While watching THE CONSPIRACY, it occurred to me that people who believe in wild theories about, for example, how our government was complicit in 9/11, or the assassination of John Kennedy, take comfort in their obsessions. It's almost like they have a secret, that no one else knows, and there's an incredible sense of power that it brings. The first half of the movie definitely feels like the audience is being shown some back-alley sordid stuff, and for a few moments, we share in the thrill of it all.
It's unfortunate that the filmmakers couldn't be consistent with that vibe, because in the end THE CONSPIRACY becomes yet another routine found footage movie, with lousy cinematography and seizure-inducing shaky-cam. The movie had a nice build and a real sense of paranoia in the first half, but as we dive into the story the tone and feel of the movie can't stay consistent.
Jim (James Gilbert) and Aaron (Aaron Poole) are documentary filmmakers who decide to make a feature based on the ramblings of "Terrance R" (Alan Peterson), an older man who tends to bring his own podium and shout his theories with a bullhorn to anyone willing to listen. Aaron and Jim can't take "TRex", as he's called online, seriously, until one day Terrance disappears.
After a few weeks of trying to find Terrance, Aaron dives into his clippings and notes and discovers that Terrance may have been actually on to something after all. An article leads them to discover The Tarsus Group, a meeting of intelligentsia, corporate executives, and politicians who seemingly help dictate global policy. As the two dive deeper, it becomes apparent to both of them that they may be over their heads, with guys on bikes and mysterious cars following them everywhere.. It's not paranoia, after all, if they are truly after you.
It's when the third act clicks in, and the duo attempt to infiltrate the organization, that the movie falls apart - the film passes itself off as a documentary and is competently shot, and then it goes into found footage territory and every sad cliche of that mode of filmmaking rears its ugly head. There's a bit of a twist at the end, but it's not clever enough to justify the piss-poor filmmaking of the previous twenty minutes.

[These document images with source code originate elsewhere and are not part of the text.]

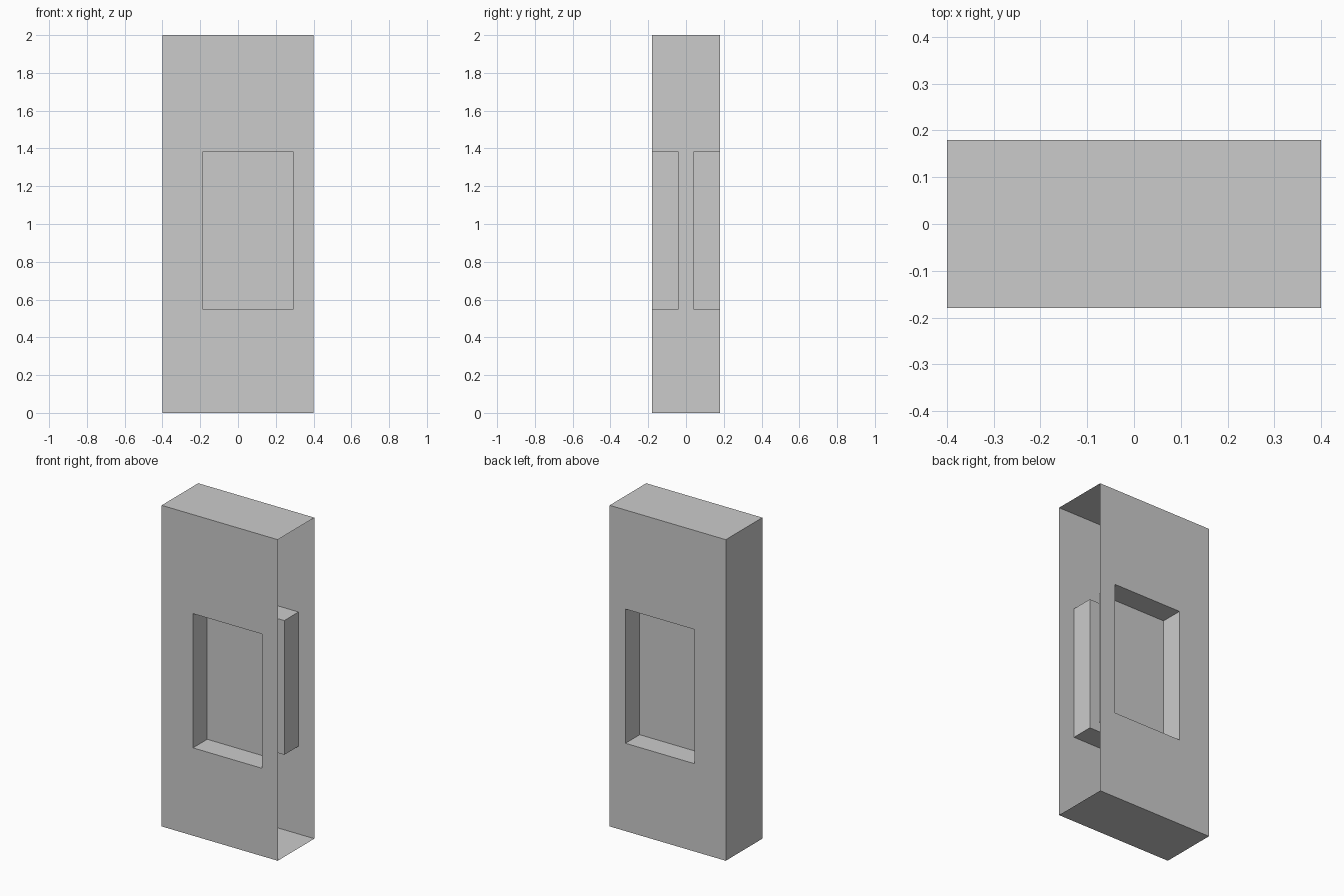
import bpy, bmesh

if "Cube" in bpy.data.objects:
    bpy.data.objects.remove(bpy.data.objects["Cube"])

W, D, H = 0.40, 0.18, 2.0            # half width, half depth, height
X0, X1, Z0, Z1 = -0.184, 0.291, 0.547, 1.383   # recess opening
FLOOR = 0.04                          # recess floor distance from centre


def rect(bm, x0, x1, z0, z1, y):
    return [bm.verts.new((x, y, z)) for x, z in ((x0, z0), (x1, z0), (x1, z1), (x0, z1))]


def bridge(bm, a, b):
    for i in range(4):
        j = (i + 1) % 4
        bm.faces.new((a[i], a[j], b[j], b[i]))


def recessed_wall(bm, side):
    """Wall with a rectangular recess; returns its outer corners."""
    outer = rect(bm, -W, W, 0, H, side * D)
    mouth = rect(bm, X0, X1, Z0, Z1, side * D)
    floor = rect(bm, X0, X1, Z0, Z1, side * FLOOR)
    bridge(bm, outer, mouth)
    bridge(bm, mouth, floor)
    bm.faces.new(floor)
    return outer


bm = bmesh.new()
# Front and back walls with recesses
front = recessed_wall(bm, -1)
back = recessed_wall(bm, 1)
# Bottom, top and left side; the right side stays open
for i, j in ((0, 1), (2, 3), (3, 0)):
    bm.faces.new((front[j], front[i], back[i], back[j]))
bmesh.ops.recalc_face_normals(bm, faces=bm.faces)
# Make sure the shell faces outward
bm.normal_update()
top = max(bm.faces, key=lambda f: f.calc_center_median().z)
if top.normal.z < 0:
    bmesh.ops.reverse_faces(bm, faces=bm.faces)

mesh = bpy.data.meshes.new("recessed_panel_shell")
bm.to_mesh(mesh)
bm.free()
shell = bpy.data.objects.new("recessed_panel_shell", mesh)
bpy.context.collection.objects.link(shell)
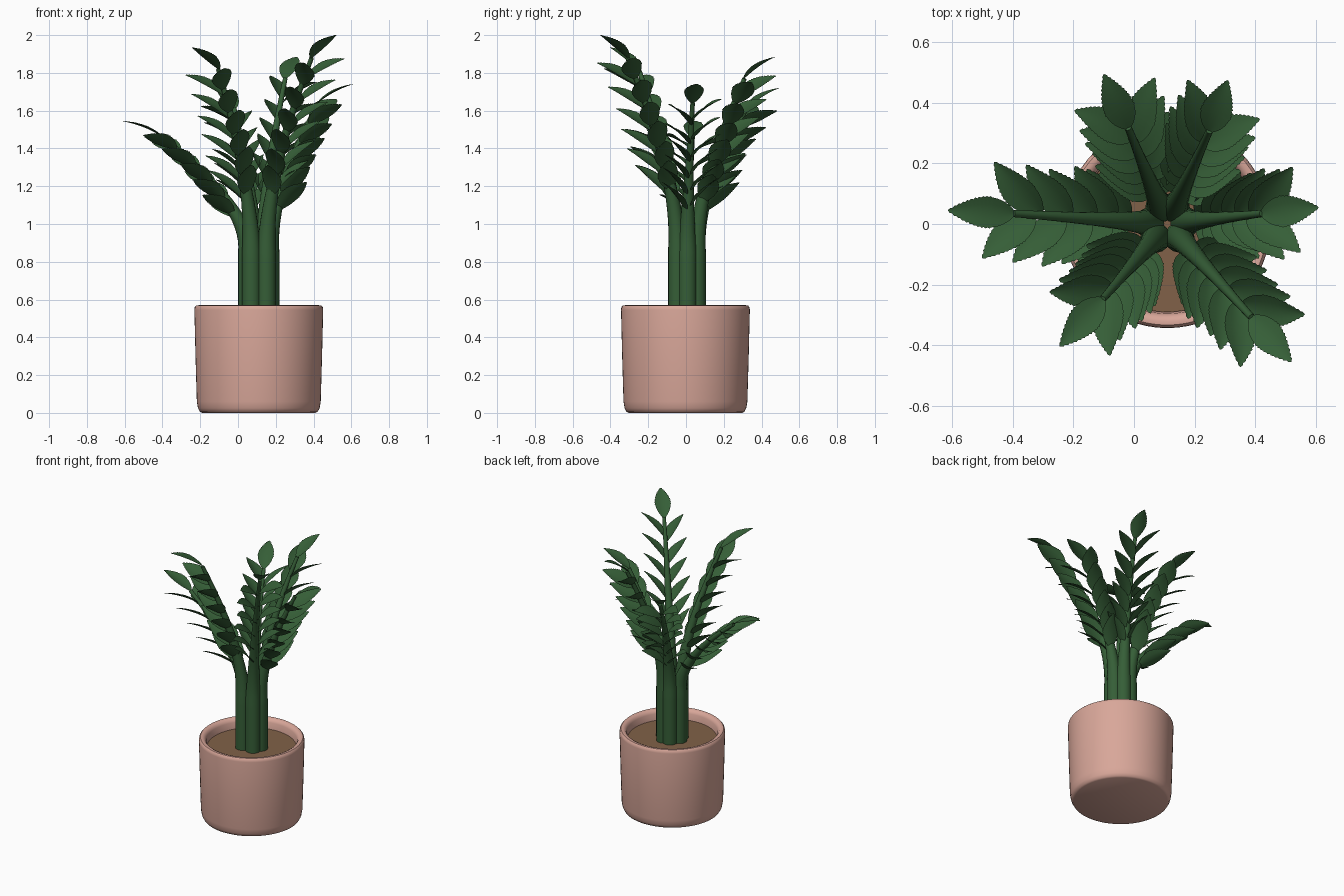
import bpy, bmesh, math, random
from mathutils import Vector

if "Cube" in bpy.data.objects:
    bpy.data.objects.remove(bpy.data.objects["Cube"])

random.seed(4)
CX, UP = 0.11, Vector((0, 0, 1))


def material(name, rgb):
    m = bpy.data.materials.new(name)
    m.diffuse_color = (*rgb, 1)
    m.use_nodes = True
    m.node_tree.nodes["Principled BSDF"].inputs["Base Color"].default_value = m.diffuse_color
    return m


PINK = material("pink clay", (0.69, 0.385, 0.32))
SOIL = material("brown soil", (0.22, 0.12, 0.065))
GREEN = material("plant green", (0.036, 0.112, 0.038))


def finish(bm, name, mat, angle=40):
    me = bpy.data.meshes.new(name)
    bm.to_mesh(me)
    bm.free()
    me.materials.append(mat)
    ob = bpy.data.objects.new(name, me)
    bpy.context.collection.objects.link(ob)
    bpy.ops.object.select_all(action='DESELECT')
    ob.select_set(True)
    bpy.context.view_layer.objects.active = ob
    bpy.ops.object.shade_smooth_by_angle(angle=math.radians(angle))
    return ob


def lathe(name, profile, mat, n=64):
    bm = bmesh.new()
    rings = []
    for r, z in profile:
        rings.append([bm.verts.new((CX + r * math.cos(2 * math.pi * i / n),
                                    -0.003 + r * math.sin(2 * math.pi * i / n), z))
                      for i in range(n)])
    for a, b in zip(rings, rings[1:]):
        for i in range(n):
            j = (i + 1) % n
            bm.faces.new((a[i], a[j], b[j], b[i]))
    bm.faces.new(rings[0][::-1])
    bm.faces.new(rings[-1])
    return finish(bm, name, mat)


# pot with rounded lip, and soil disc
lathe("pot", [(0.30, 0), (0.312, 0.006), (0.322, 0.025), (0.328, 0.06), (0.335, 0.3),
              (0.341, 0.545), (0.339, 0.56), (0.331, 0.569), (0.318, 0.57), (0.303, 0.563),
              (0.293, 0.545), (0.288, 0.48)], PINK)
lathe("soil", [(0.288, 0.485), (0.288, 0.5)], SOIL)


def stem_path(foot, bend, end, t):
    """Upright lower part, then a curve leaning outwards."""
    knee = Vector((foot.x, foot.y, 0.85))
    if t < 0.4:
        return foot.lerp(knee, t / 0.4), UP.copy()
    u = (t - 0.4) / 0.6
    pos = knee * (1 - u) ** 2 + bend * 2 * u * (1 - u) + end * u * u
    tan = ((bend - knee) * (1 - u) + (end - bend) * u).normalized()
    return pos, tan


def stem_radius(t):
    return 0.05 if t < 0.4 else 0.012 + 0.038 * ((1 - t) / 0.6) ** 1.3


def build_stem(name, pts, side):
    bm = bmesh.new()
    prev, n, steps = None, 16, 25
    for k in range(steps + 1):
        t = k / steps
        c, tan = stem_path(*pts, t)
        b, r = side.cross(tan), stem_radius(t)
        ring = [bm.verts.new(c + r * (side * math.cos(2 * math.pi * i / n) +
                                      b * math.sin(2 * math.pi * i / n))) for i in range(n)]
        if prev:
            for i in range(n):
                j = (i + 1) % n
                bm.faces.new((prev[i], ring[i], ring[j], prev[j]))
        prev = ring
    bm.faces.new(prev)
    bmesh.ops.recalc_face_normals(bm, faces=bm.faces)
    finish(bm, name, GREEN)


def add_leaf(bm, base, d, normal, length, width):
    """Ovate, finely toothed, gently arched leaf folded along its midrib."""
    across = normal.cross(d).normalized()
    rows, n = [], 36
    for k in range(n + 1):
        u = k / n
        w = width / 2 * math.sin(math.pi * u ** 0.85) ** 0.9 if 0 < u < 1 else 0.001
        if k % 2 and u > 0.4:
            w += 0.004
        mid = base + d * length * u + normal * 0.05 * length * (4 * u * (1 - u))
        lift = normal * w * 0.22
        rows.append([bm.verts.new(p) for p in
                     (mid + across * w + lift, mid + across * w * 0.5 + lift * 0.3, mid,
                      mid - across * w * 0.5 + lift * 0.3, mid - across * w + lift)])
    for a, b in zip(rows, rows[1:]):
        for i in range(4):
            bm.faces.new((a[i], a[i + 1], b[i + 1], b[i]))


# name, stem end, leaf tip, height of the bend, leaf pairs, leaf tilt low and high
STEMS = [("left", (-0.40, 0.035, 1.46), (-0.615, 0.045, 1.545), 1.10, 5, 29, 19),
         ("right", (0.425, 0.035, 1.64), (0.61, 0.055, 1.74), 1.14, 6, 40, 26),
         ("back_left", (-0.02, 0.32, 1.61), (-0.10, 0.495, 1.72), 1.14, 6, 40, 26),
         ("back_right", (0.25, 0.31, 1.77), (0.31, 0.475, 1.885), 1.2, 6, 40, 27),
         ("front_left", (-0.105, -0.25, 1.82), (-0.245, -0.405, 1.935), 1.22, 6, 40, 27),
         ("front_right", (0.39, -0.31, 1.88), (0.52, -0.455, 2.0), 1.26, 6, 40, 27)]

for name, end, tip, bend, pairs, low, high in STEMS:
    end, tip = Vector(end), Vector(tip)
    out = Vector((end.x - CX, end.y, 0)).normalized()
    side = UP.cross(out)
    foot = Vector((CX, 0, 0)) + out * 0.06
    pts = (foot + UP * 0.49, foot + UP * bend, end)
    build_stem(name + "_stem", pts, side)

    bm = bmesh.new()
    # terminal leaf
    d = tip - end
    dn = d.normalized()
    add_leaf(bm, end - dn * 0.01, dn, (UP - dn * dn.z).normalized(), d.length + 0.01, 0.1)
    # paired side leaves, rolled to face the stem, flatter towards the top
    for k in range(pairs):
        for s in (-1, 1):
            f = k / (pairs - 1)
            t = 0.61 + 0.325 * f + 0.008 * s
            c, tan = stem_path(*pts, t)
            yaw = math.radians(46 - 5 * f + random.uniform(-3, 3)) * s
            tilt = math.radians(low + (high - low) * f + random.uniform(-3, 3))
            flat = out * math.cos(yaw) + side * math.sin(yaw)
            d = flat * math.cos(tilt) + UP * math.sin(tilt)
            nrm = UP - side * s * 0.65
            nrm = (nrm - d * nrm.dot(d)).normalized()
            add_leaf(bm, c + flat * stem_radius(t) * 0.5, d, nrm,
                     random.uniform(0.235, 0.25), 0.11)
    finish(bm, name + "_leaves", GREEN, 60)
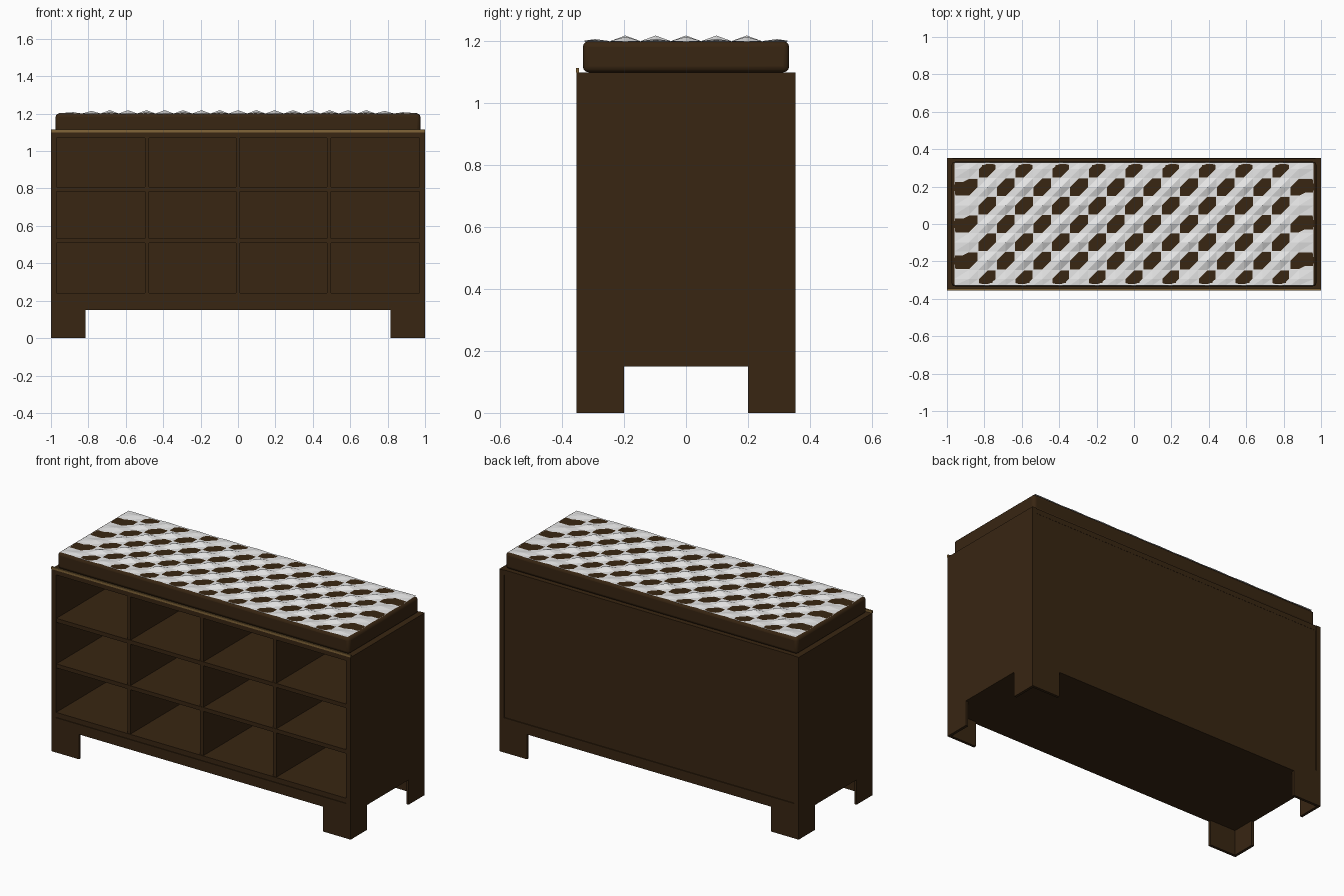
import bpy, bmesh, math

cube = bpy.data.objects.get("Cube")
if cube:
    bpy.data.objects.remove(cube, do_unlink=True)


def material(name, color):
    m = bpy.data.materials.new(name)
    m.use_nodes = True
    m.diffuse_color = (*color, 1)
    m.node_tree.nodes["Principled BSDF"].inputs["Base Color"].default_value = (*color, 1)
    return m


BROWN = material("dark brown wood", (0.04, 0.019, 0.006))
GOLD = material("brass trim", (0.22, 0.13, 0.04))
WHITE = material("white fabric", (0.8, 0.8, 0.8))


def finish(name, bm, mat):
    mesh = bpy.data.meshes.new(name)
    bm.to_mesh(mesh)
    bm.free()
    mesh.materials.append(mat)
    obj = bpy.data.objects.new(name, mesh)
    bpy.context.collection.objects.link(obj)
    return obj


def box(name, x, y, z, mat=BROWN):
    """Box from (min, max) ranges on each axis."""
    bm = bmesh.new()
    bmesh.ops.create_cube(bm, size=1)
    for v in bm.verts:
        v.co = [r[0] if c < 0 else r[1] for c, r in zip(v.co, (x, y, z))]
    return finish(name, bm, mat)


D = 0.353       # half depth
T = 0.03        # panel thickness
BASE, FLOOR, TOP = 0.15, 0.21, 1.10
IN = 1 - T      # inner half width

# Cabinet carcass
box("base_plinth", (-1, 1), (-D, D), (BASE, FLOOR))
for side, s in (("left", 1), ("right", -1)):
    box(side + "_panel", sorted((s * IN, s)), (-D, D), (FLOOR, TOP))
box("bottom_panel", (-IN, IN), (-D + 0.004, D - 0.01), (FLOOR, FLOOR + T))
box("top_panel", (-IN, IN), (-D + 0.004, D - 0.004), (TOP - T, TOP))
box("back_panel", (-IN, IN), (D - 0.025, D - 0.005), (FLOOR, TOP - T))

# Cubby shelves and dividers
for name, z in (("lower_shelf", 0.52), ("upper_shelf", 0.795)):
    box(name, (-IN, IN), (-D + 0.006, D - 0.02), (z - 0.012, z + 0.012))
for name, x in (("right_divider", -0.487), ("middle_divider", 0), ("left_divider", 0.487)):
    box(name, (x - 0.011, x + 0.011), (-D + 0.008, D - 0.02), (FLOOR + T, TOP - T))

# Thin trim along the front top edge
box("front_trim", (-1, 1), (-D - 0.002, -D + 0.008), (TOP, TOP + 0.014), GOLD)

# L-shaped corner feet
for side, sx in (("left", 1), ("right", -1)):
    for end, sy in (("front", -1), ("back", 1)):
        label = f"{end}_{side}_foot"
        box(label + "_face", sorted((sx * 0.815, sx)),
            sorted((sy * (D - 0.016), sy * D)), (0, BASE))
        box(label + "_side", sorted((sx * 0.984, sx)),
            sorted((sy * 0.2, sy * (D - 0.016))), (0, BASE))

# Cushion with rounded edges
cushion = box("cushion", (-0.975, 0.975), (-0.333, 0.333), (TOP, 1.2))
bevel = cushion.modifiers.new("rounded", "BEVEL")
bevel.width, bevel.segments = 0.018, 3
bpy.context.view_layer.objects.active = cushion
cushion.select_set(True)
bpy.ops.object.shade_smooth_by_angle(angle=math.radians(40))


# Tufted cover: egg-crate facets rising through the cushion top
def ticks(count, pitch, edge):
    inner = [(i * pitch / 2, i) for i in range(-count, count + 1)]
    return [(-edge, -count)] + inner + [(edge, count)]


PITCH = 0.098
xs, ys = ticks(18, PITCH, 0.96), ticks(6, PITCH, 0.328)
bm = bmesh.new()
rows = []
for x, i in xs:
    row = []
    for y, j in ys:
        wave = math.cos(i * math.pi / 2) * math.cos(j * math.pi / 2)
        fade = min(1, 0.08 + (0.96 - abs(x)) / 0.25, 0.08 + (0.328 - abs(y)) / 0.12)
        row.append(bm.verts.new((x, y, 1.2006 + 0.018 * wave * fade)))
    rows.append(row)
for a, b in zip(rows, rows[1:]):
    for k in range(len(ys) - 1):
        bm.faces.new((a[k], b[k], b[k + 1]))
        bm.faces.new((a[k], b[k + 1], a[k + 1]))
finish("tufted_cover", bm, WHITE)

But when the movie is dwelling on all the crazy theories that have popped up in recent years, it's almost convincing enough to make believers out of the audience, and that was the strongest filmmaking in THE CONSIPRACY. Like I said before, diving into these mysterious worlds and viewpoints takes on the power of a shared secret, and there's a real sense of paranoia about the movie as Aaron and Jim begin to become overwhelmed by their shared experience. Fans of documentaries from Alex Jones and even Michael Moore can appreciate the thrills of the first half of THE CONSPIRACY, but it's all done in service of entertainment and thrills. But when the movie actually has to deliver on the answers to the questions it raises, it falls sadly short.